November 29, 2014 - Uncategorized
The Right to Information ( RTI) Act has resulted in governments falling, politicians going to jail and the exposure of large- scale corruption. One segment it has made limited inroads in are the securities markets.
Most key market infrastructure institutions remain out of the Act’s ambit, some in spite of Central Information Commission ( CIC) orders to the contrary. One cannot request information under the RTI Act from the country’s largest stock exchange by volume, the National Stock Exchange ( NSE). Or of Asia’s oldest bourse, the BSE. Nor from the country’s oldest mutual fund, UTI MF.
All three moved the courts after decisions on its applicability went against them. It remains stuck there, up to seven years after the original CIC order.
While the stock exchanges did not reply to a query on the status of applicability of RTI applications, appeals against the laws application to them are said to be pending in three high courts. A BSE appeal is said to be pending in the Bombay High Court (HC), an NSE one in the Delhi HC and one against the Calcutta Stock Exchange ( CSE) in the Calcutta HC, according to those in the know.
BSE and CSE did not respond to arequest for comment. NSE declined to do so.
The arguments the exchanges have put forth include not receiving government funding and, thus, not coming under the Act’s purview. However, the Securities and Exchange Board of India ( Sebi) had in 2007 supported the move to open these to scrutiny.
“It was argued before a five- member bench of the CIC at the time I was at Sebi. We submitted that the exchange does fall under the Acts purview. I believe these are public organisations and they should be transparent,” said Sandeep Parekh, founder of Finsec Law Advisors and former executive director, Sebi.

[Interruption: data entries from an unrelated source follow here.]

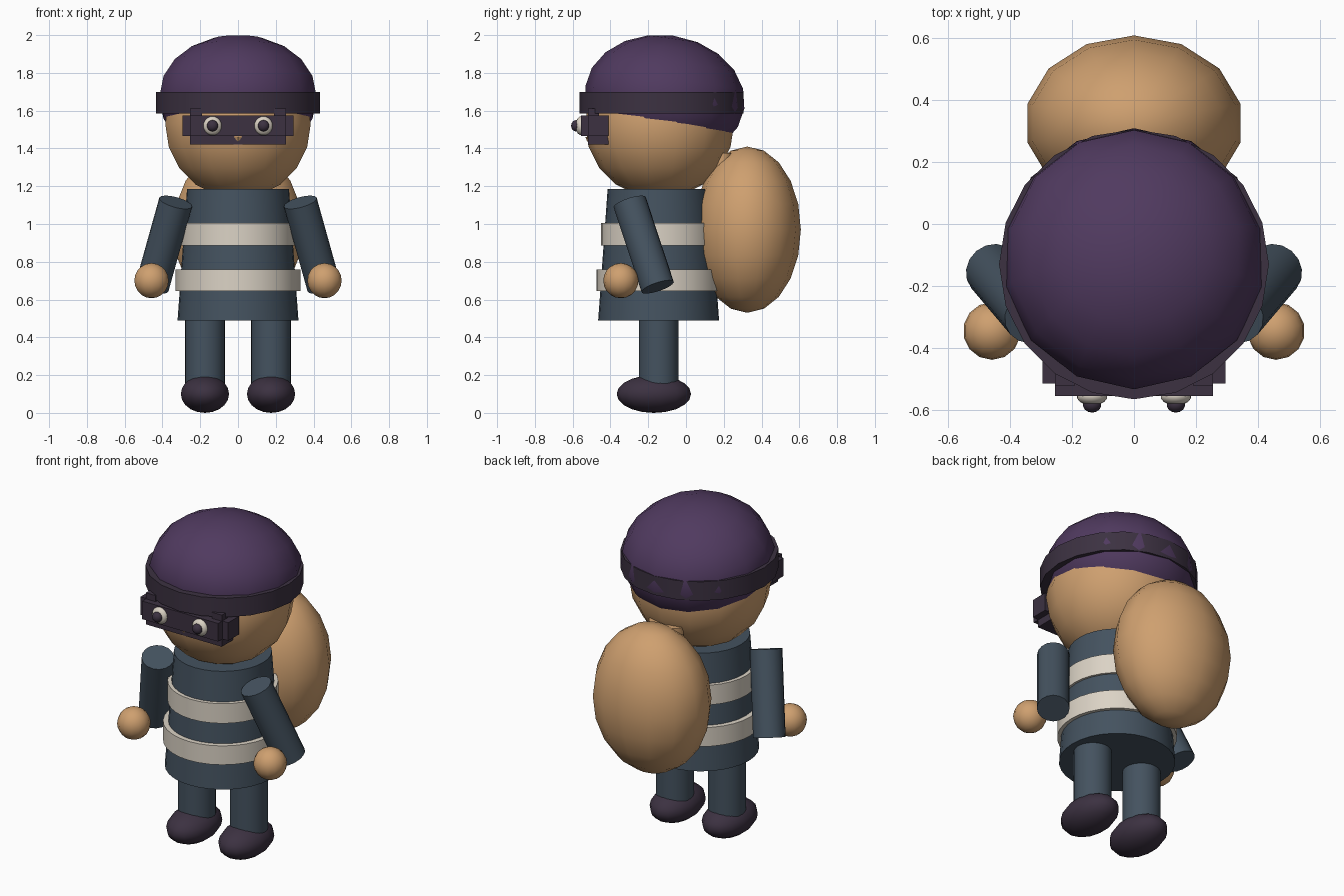
import bpy
import bmesh
from math import radians
from mathutils import Matrix, Vector

if "Cube" in bpy.data.objects:
    bpy.data.objects.remove(bpy.data.objects["Cube"])


def material(name, rgb):
    mat = bpy.data.materials.new(name)
    mat.use_nodes = True
    color = (*rgb, 1)
    mat.diffuse_color = color
    mat.node_tree.nodes["Principled BSDF"].inputs["Base Color"].default_value = color
    return mat


TAN = material("tan", (0.62, 0.35, 0.16))
PURPLE = material("purple", (0.08, 0.042, 0.115))
DARK = material("dark plum", (0.045, 0.031, 0.053))
BLUE = material("slate blue", (0.058, 0.085, 0.115))
WHITE = material("off white", (0.71, 0.65, 0.56))


def finish(name, bm, mat, smooth=True):
    mesh = bpy.data.meshes.new(name)
    bm.to_mesh(mesh)
    bm.free()
    mesh.materials.append(mat)
    obj = bpy.data.objects.new(name, mesh)
    bpy.context.collection.objects.link(obj)
    if smooth:
        bpy.ops.object.select_all(action="DESELECT")
        obj.select_set(True)
        bpy.context.view_layer.objects.active = obj
        bpy.ops.object.shade_smooth_by_angle(angle=radians(40))
    return obj


def ellipsoid(name, center, radii, mat, tilt=0):
    bm = bmesh.new()
    bmesh.ops.create_uvsphere(bm, u_segments=14, v_segments=10, radius=1)
    bm.transform(Matrix.Translation(center) @ Matrix.Rotation(radians(tilt), 4, "X")
                 @ Matrix.Diagonal((*radii, 1)))
    return finish(name, bm, mat)


def tube(name, low, high, r_low, r_high, mat, sides=32, flatten=1):
    """Capped cylinder or cone between two points."""
    low, high = Vector(low), Vector(high)
    axis = high - low
    bm = bmesh.new()
    bmesh.ops.create_cone(bm, cap_ends=True, segments=sides, radius1=r_low,
                          radius2=r_high, depth=axis.length)
    turn = axis.to_track_quat("Z", "Y").to_matrix().to_4x4()
    if axis.x == 0 and axis.y == 0 and axis.z > 0:
        turn = Matrix.Identity(4)
    bm.transform(Matrix.Translation((low + high) / 2) @ turn
                 @ Matrix.Diagonal((1, flatten, 1, 1)))
    return finish(name, bm, mat)


def box(name, x, y, z, mat):
    bm = bmesh.new()
    bmesh.ops.create_cube(bm, size=1)
    spans = (x, y, z)
    center = [(a + b) / 2 for a, b in spans]
    size = [b - a for a, b in spans]
    bm.transform(Matrix.Translation(center) @ Matrix.Diagonal((*size, 1)))
    return finish(name, bm, mat, smooth=False)


MID = -0.145

# Torso with raised stripes
tube("torso", (0, MID, 0.49), (0, MID, 1.185), 0.32, 0.27, BLUE)
tube("lower_stripe", (0, MID, 0.645), (0, MID, 0.76), 0.33, 0.33, WHITE)
tube("upper_stripe", (0, MID, 0.885), (0, MID, 1.005), 0.305, 0.305, WHITE)

# Head, cap and cap band
ellipsoid("head", (0, -0.14, 1.53), (0.395, 0.395, 0.395), TAN)
ellipsoid("cap", (0, -0.112, 1.67), (0.425, 0.425, 0.33), PURPLE, tilt=-8)
tube("cap_band", (0, -0.13, 1.585), (0, -0.13, 1.7), 0.435, 0.435, DARK, sides=20)

# Stepped eye mask
box("mask_wide", (-0.295, 0.295), (-0.515, -0.41), (1.465, 1.575), DARK)
box("mask_front", (-0.255, 0.255), (-0.555, -0.41), (1.465, 1.575), DARK)
box("mask_lower", (-0.255, 0.255), (-0.52, -0.41), (1.42, 1.47), DARK)

# Small nose tip
tube("nose", (0, -0.522, 1.435), (0, -0.522, 1.46), 0, 0.022, TAN, sides=4, flatten=0.5)

# Sack and its gathered neck
ellipsoid("sack", (0, 0.325, 0.97), (0.352, 0.283, 0.44), TAN)
tube("sack_neck", (0, 0.19, 1.2), (0, 0.19, 1.375), 0.11, 0.11, TAN, sides=14, flatten=0.6)

# Paired parts
for side, s in (("left", 1), ("right", -1)):
    tabs = sorted((s * 0.19, s * 0.255))
    box(side + "_mask_tab", tabs, (-0.52, -0.46), (1.57, 1.612), DARK)
    ellipsoid(side + "_eye", (s * 0.135, -0.555, 1.52), (0.05, 0.03, 0.05), WHITE)
    ellipsoid(side + "_pupil", (s * 0.135, -0.582, 1.52), (0.03, 0.026, 0.03), DARK)
    tube(side + "_arm", (s * 0.455, -0.15, 0.667), (s * 0.33, -0.298, 1.115),
         0.09, 0.09, BLUE, sides=16)
    ellipsoid(side + "_hand", (s * 0.458, -0.345, 0.7), (0.093, 0.093, 0.093), TAN)
    tube(side + "_leg", (s * 0.175, MID, 0.12), (s * 0.175, MID, 0.52), 0.105, 0.105, BLUE)
    ellipsoid(side + "_foot", (s * 0.175, -0.17, 0.1), (0.131, 0.197, 0.1), DARK)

The CIC subsequently ruled that stock exchanges should come under the Act. The bourses challenged the order.
Tejesh Chitlangi, partner at IC Legal, said the manner in which stock exchanges are constituted, the quasijudicial powers they exercise over their members and keeping in view their exclusive mandate to enable securities market trades by the public, they should be open to the RTI.
“These institutions cater to the public at large, have been construed as ‘State’ vide judicial pronouncements and should, therefore, be willing to be more transparent in their functioning,” he said.
Arun Kumar Agarwal, a Bengaluru- based lawyer, noted that even schools and colleges were subject to the RTI Act. There should be no reason for market institutions to not be transparent in the same way, considering the important role they play.
Another key market institution, the venerable UTI, too chooses to keep itself out of the ambit. It spokesman said a petition ( no 1968 of 2008) was filed before the Bombay HC against an August 6, 2008, order of the CIC, deciding UTI Asset Management Company was a public Authority as defined under the Act. The HC had on September 10, 2008, stayed the order. “ The petition is pending for final hearing, which will be heard in due course,” said the spokesperson.
The commodity exchanges have also kept themselves out of the ambit. Emails to the Multi Commodity Exchange of India and the National Commodity & Derivatives Exchange (NCDEX), the two largest ones, remained unanswered.
The Central Information Commissioner, interestingly, had kept commodity exchanges out of the purview of the Act, through an order dated February 8, 2010.
“Despite the fact that 46 per cent of the equity capital of NCDEX is held by public sector units ( which, no doubt, are public authorities)…( NCDEX) cannot be said to be ‘ public authority’, as there has been no direct or indirect funding by an appropriate government,” was the decision.
The RTI Act will have completed 10 years in 2015.